By Berit Ollestad
Business was brisk in Morristown Municipal Court one day last week as St. Paddy’s parade revelers took turns, heads bowed, to plead guilty to urinating or drinking in public.
The town collected nearly $12,000 from 24 people who paid $489 apiece in fines and court fees after pleading guilty to these offenses.
Municipal Judge Gary F. Troxell opened the proceedings by sternly explaining the perils of public urination.
“It’s unfair to the residents of Morristown to be subjected to the smell of urine wafting thru the town, especially after a good rain. Perhaps Morristown will follow the example set by Hoboken for addressing public urination,” Troxel said, referring to Hoboken’s eye-popping $2000 fines and mandatory community service for such offenders.
There was no option to plead to a lesser charge last week. The choices were either guilty or not guilty. Those pleading not guilty must come back and explain why it was mistaken identity or what were the extenuating circumstances.
One of the accused told the judge that the establishment where he was imbibing had no restroom facilities, and so the security staff instructed him to use the parking lot to relieve himself. He was one of only two on Thursday to plead not guilty; he will be given a new court date.
Many streets were moist on the weekend of the March 10 Morris County St. Patrick’s Parade. Morris Avenue clearly took first place, with DeHart Street and Dumont Place a close second.
According to court Administrator Mary Anne Dillon, 43 cases of urinating and drinking in public were on Thursday’s calendar. Twenty-six of those individuals appeared in court, and 24 guilty pleas brought in $11,736 in fines and court costs.
Police records indicate that 23 summonses were issued for urinating in public. Another 22 tickets were issued for public drinking, and eight more were written for soliciting without a permit.
Additionally, there were 18 arrests for disorderly conduct and four more for driving while intoxicated.
That is slightly more arrests than last year–when there were 13–but it appears that fewer citations were issued this year.
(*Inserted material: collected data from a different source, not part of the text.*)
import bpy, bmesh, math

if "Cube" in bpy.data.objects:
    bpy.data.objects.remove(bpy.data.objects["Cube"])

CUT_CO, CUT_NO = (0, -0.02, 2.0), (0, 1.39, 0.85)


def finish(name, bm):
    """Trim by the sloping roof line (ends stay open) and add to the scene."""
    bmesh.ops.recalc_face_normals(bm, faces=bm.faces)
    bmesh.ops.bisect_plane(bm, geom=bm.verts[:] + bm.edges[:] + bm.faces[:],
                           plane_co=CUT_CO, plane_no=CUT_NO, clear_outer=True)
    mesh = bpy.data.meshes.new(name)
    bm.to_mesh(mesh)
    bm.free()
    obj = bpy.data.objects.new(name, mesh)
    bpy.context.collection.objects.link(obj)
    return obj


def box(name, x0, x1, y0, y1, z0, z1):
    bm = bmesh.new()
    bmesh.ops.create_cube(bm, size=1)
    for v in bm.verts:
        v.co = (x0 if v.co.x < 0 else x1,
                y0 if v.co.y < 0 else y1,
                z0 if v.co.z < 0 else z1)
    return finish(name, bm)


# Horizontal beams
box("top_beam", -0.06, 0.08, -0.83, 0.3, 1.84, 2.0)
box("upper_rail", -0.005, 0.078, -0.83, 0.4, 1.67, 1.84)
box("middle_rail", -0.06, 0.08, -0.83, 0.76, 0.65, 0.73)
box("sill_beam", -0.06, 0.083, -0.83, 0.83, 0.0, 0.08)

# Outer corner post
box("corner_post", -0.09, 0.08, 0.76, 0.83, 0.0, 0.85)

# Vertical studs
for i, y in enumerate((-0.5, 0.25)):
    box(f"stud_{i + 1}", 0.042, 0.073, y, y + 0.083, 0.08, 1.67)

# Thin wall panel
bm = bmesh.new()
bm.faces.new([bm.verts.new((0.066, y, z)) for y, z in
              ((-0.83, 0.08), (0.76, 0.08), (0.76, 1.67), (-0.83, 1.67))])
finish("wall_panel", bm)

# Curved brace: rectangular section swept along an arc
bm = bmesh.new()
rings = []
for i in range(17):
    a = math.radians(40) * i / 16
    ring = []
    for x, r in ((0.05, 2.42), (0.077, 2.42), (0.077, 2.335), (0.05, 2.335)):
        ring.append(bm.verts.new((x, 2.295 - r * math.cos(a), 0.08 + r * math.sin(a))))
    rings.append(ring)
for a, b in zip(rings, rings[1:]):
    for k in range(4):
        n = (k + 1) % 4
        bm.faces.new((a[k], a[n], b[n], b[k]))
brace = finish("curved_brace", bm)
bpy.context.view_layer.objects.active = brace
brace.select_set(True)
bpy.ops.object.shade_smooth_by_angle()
In 2011, Morristown police reported issuing 135 summonses, including 88 for public drinking and 46 for public urination.
“Thousands upon thousands of people enjoy the Morris County St. Patrick’s Day Parade and the atmosphere that surrounds it,” Morristown Police Chief Pete Demnitz said in a statement. “A very small percentage of people in Morristown on that day engage in behavior that requires police and other emergency services attention. The Morristown Bureau of Police, with help from many police and emergency services agencies around this county, address these situations in a timely, efficient and effective manner.”
With the exception of one female, it was clear the boys in town were behaving very badly on this parade weekend. The parade attracted folks from across New Jersey, as well as from all five boroughs of New York. There even was a “parade guest” from Los Angeles, Ca., who used Dumont Place as a urinal.
The judge found himself having to explain that the town isn’t in the “discount business.”
A woman who was cited for selling parade paraphernalia without a permit complained that after she was ticketed, she went to use the restroom and subsequently her husband was ticketed. The woman asked if the judge would be willing to offer a “2-for-1 discount” if they both agreed to plead guilty and pay both fines at once. With a slight grin, Judge Troxell politely declined her generous offer.